Workshop 11 - Environmental Racism: The Indigenous Front Line Experience by Vanessa Gray and Lindsay Gray (Aamjiwnaang & Sarnia Against Pipelines (ASAP)
Growing up in Aamjiwnaang surrounded by petro chemical refineries has always made me question my relationship to the environment. Being Indigenous in Canada continues to be the struggle to uphold my responsibility to the Anishinaabek Territory. Education and understanding our interconnected sturggles is essential to our ever-growning movement, but we can't afford not to take risks for a sustainable and just future.
Workshop 12 - At the Crossroads of Substance Abuse and Mental Health: Teens & Consent by Jodi Pearce (Windsor Essex Community Health Centre)
In this workshop, students will explore the concept of consent as it intersects with substance abuse and mental health. Through hands-on activities and discussions, students will examine this difficult topic and look for ways to empower themselves and their communities.
Workshop 13 - he Game of Consensus: Building Comfort with Principled Compromise by Matthew Dunlop (O.P.I.R.G University of Windsor)
Consensus is as easy as playing a game of cards! Building relationships and trust while sharing power or authority is a hard process where people explore what it means to be vulnerable. This workshop will have you playing card games, talking about your morals, and the role of consensus decision making in different types of groups.
Worshop 14 - Be An Ally To Survivors: Alexandria Caputo & Milissa Fares (University of Windsor)
Bystander workshops put into practice the insights of social psychologists whose research shows that emotional and social barriers, not indifference, explain why most people don’t offer help in emergency situations.
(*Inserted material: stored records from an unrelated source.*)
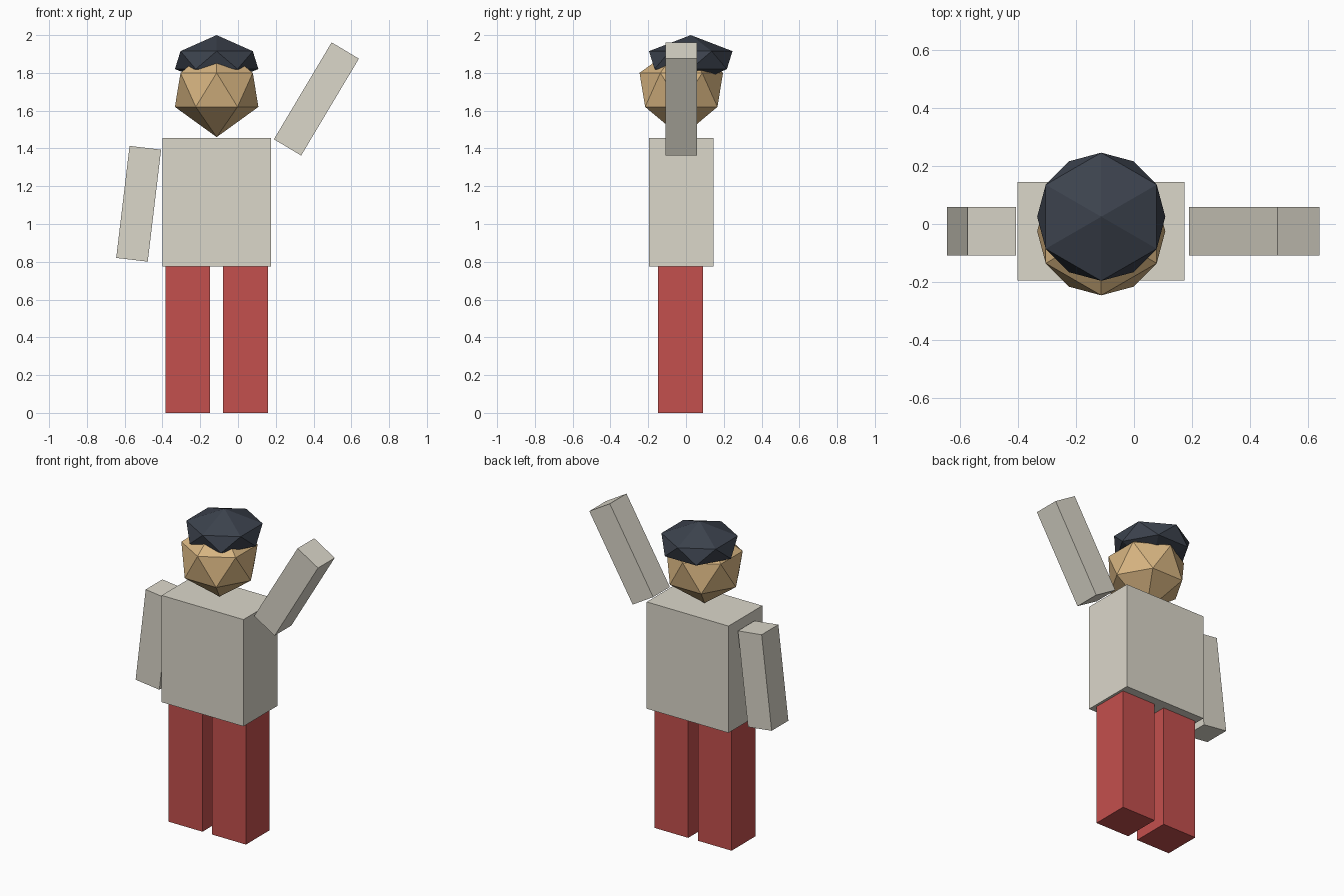
import bpy, bmesh
from math import sin, cos, radians
from mathutils import Matrix, Vector

if "Cube" in bpy.data.objects:
    bpy.data.objects.remove(bpy.data.objects["Cube"])


def material(name, rgb):
    mat = bpy.data.materials.new(name)
    mat.diffuse_color = (*rgb, 1)
    mat.use_nodes = True
    mat.node_tree.nodes["Principled BSDF"].inputs["Base Color"].default_value = mat.diffuse_color
    return mat


cream = material("cream_cloth", (0.71, 0.68, 0.59))
red = material("red_cloth", (0.55, 0.08, 0.075))
tan = material("tan_skin", (0.68, 0.46, 0.22))
navy = material("dark_hair", (0.045, 0.055, 0.075))


def finish(bm, name, mat):
    bmesh.ops.recalc_face_normals(bm, faces=bm.faces)
    mesh = bpy.data.meshes.new(name)
    bm.to_mesh(mesh)
    bm.free()
    mesh.materials.append(mat)
    obj = bpy.data.objects.new(name, mesh)
    bpy.context.collection.objects.link(obj)
    return obj


def box(name, centre, size, mat, tilt=0):
    """Box of the given size, tilted about the y axis (degrees)."""
    bm = bmesh.new()
    m = (Matrix.Translation(centre) @ Matrix.Rotation(radians(tilt), 4, 'Y')
         @ Matrix.Diagonal((*size, 1)))
    bmesh.ops.create_cube(bm, size=1, matrix=m)
    return finish(bm, name, mat)


def faceted_ball(name, x, y, radius, heights, mat, n=6):
    """Two staggered rings of n points, closed by a pole above and below."""
    low, ring_low, ring_high, high = heights
    bm = bmesh.new()

    def ring(z, start):
        return [bm.verts.new((x + radius * cos(radians(start + 360 * i / n)),
                              y + radius * sin(radians(start + 360 * i / n)), z))
                for i in range(n)]

    bottom, top = bm.verts.new((x, y, low)), bm.verts.new((x, y, high))
    a, b = ring(ring_low, 0), ring(ring_high, 180 / n)
    for i in range(n):
        j = (i + 1) % n
        bm.faces.new((bottom, a[j], a[i]))
        bm.faces.new((a[i], a[j], b[i]))
        bm.faces.new((a[j], b[j], b[i]))
        bm.faces.new((b[i], b[j], top))
    return finish(bm, name, mat)


MID_X, MID_Y = -0.113, -0.025

# Torso and legs
box("torso", (MID_X, MID_Y, 1.115), (0.576, 0.34, 0.68), cream)
for side, label in ((-1, "right"), (1, "left")):
    box(label + "_leg", (MID_X + side * 0.153, -0.028, 0.3875),
        (0.238, 0.238, 0.775), red)

# Lowered arm and raised waving arm
ARM = (0.168, 0.168, 0.597)
box("lowered_arm", (-0.526, MID_Y, 1.107), ARM, cream, 6.8)
box("raised_arm", (0.415, MID_Y, 1.662), ARM, cream, 30.8)

# Head, and the flattened hair cap set slightly back
faceted_ball("head", MID_X, MID_Y, 0.221, (1.46, 1.62, 1.80, 1.96), tan)
faceted_ball("hair", MID_X, 0.025, 0.221, (1.735, 1.82, 1.915, 2.0), navy)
This workshop helps students overcome these barriers.
Workshop participants also learn to notice situations that commonly lead to sexual assault; brainstorm ways to safely intervene to prevent a sexual assault before it happens, for example, by turning on the lights at a party or by telling the intended victim that you need to speak to her in the washroom “right now!”; and to offer appropriate support for those who experience sexual assault.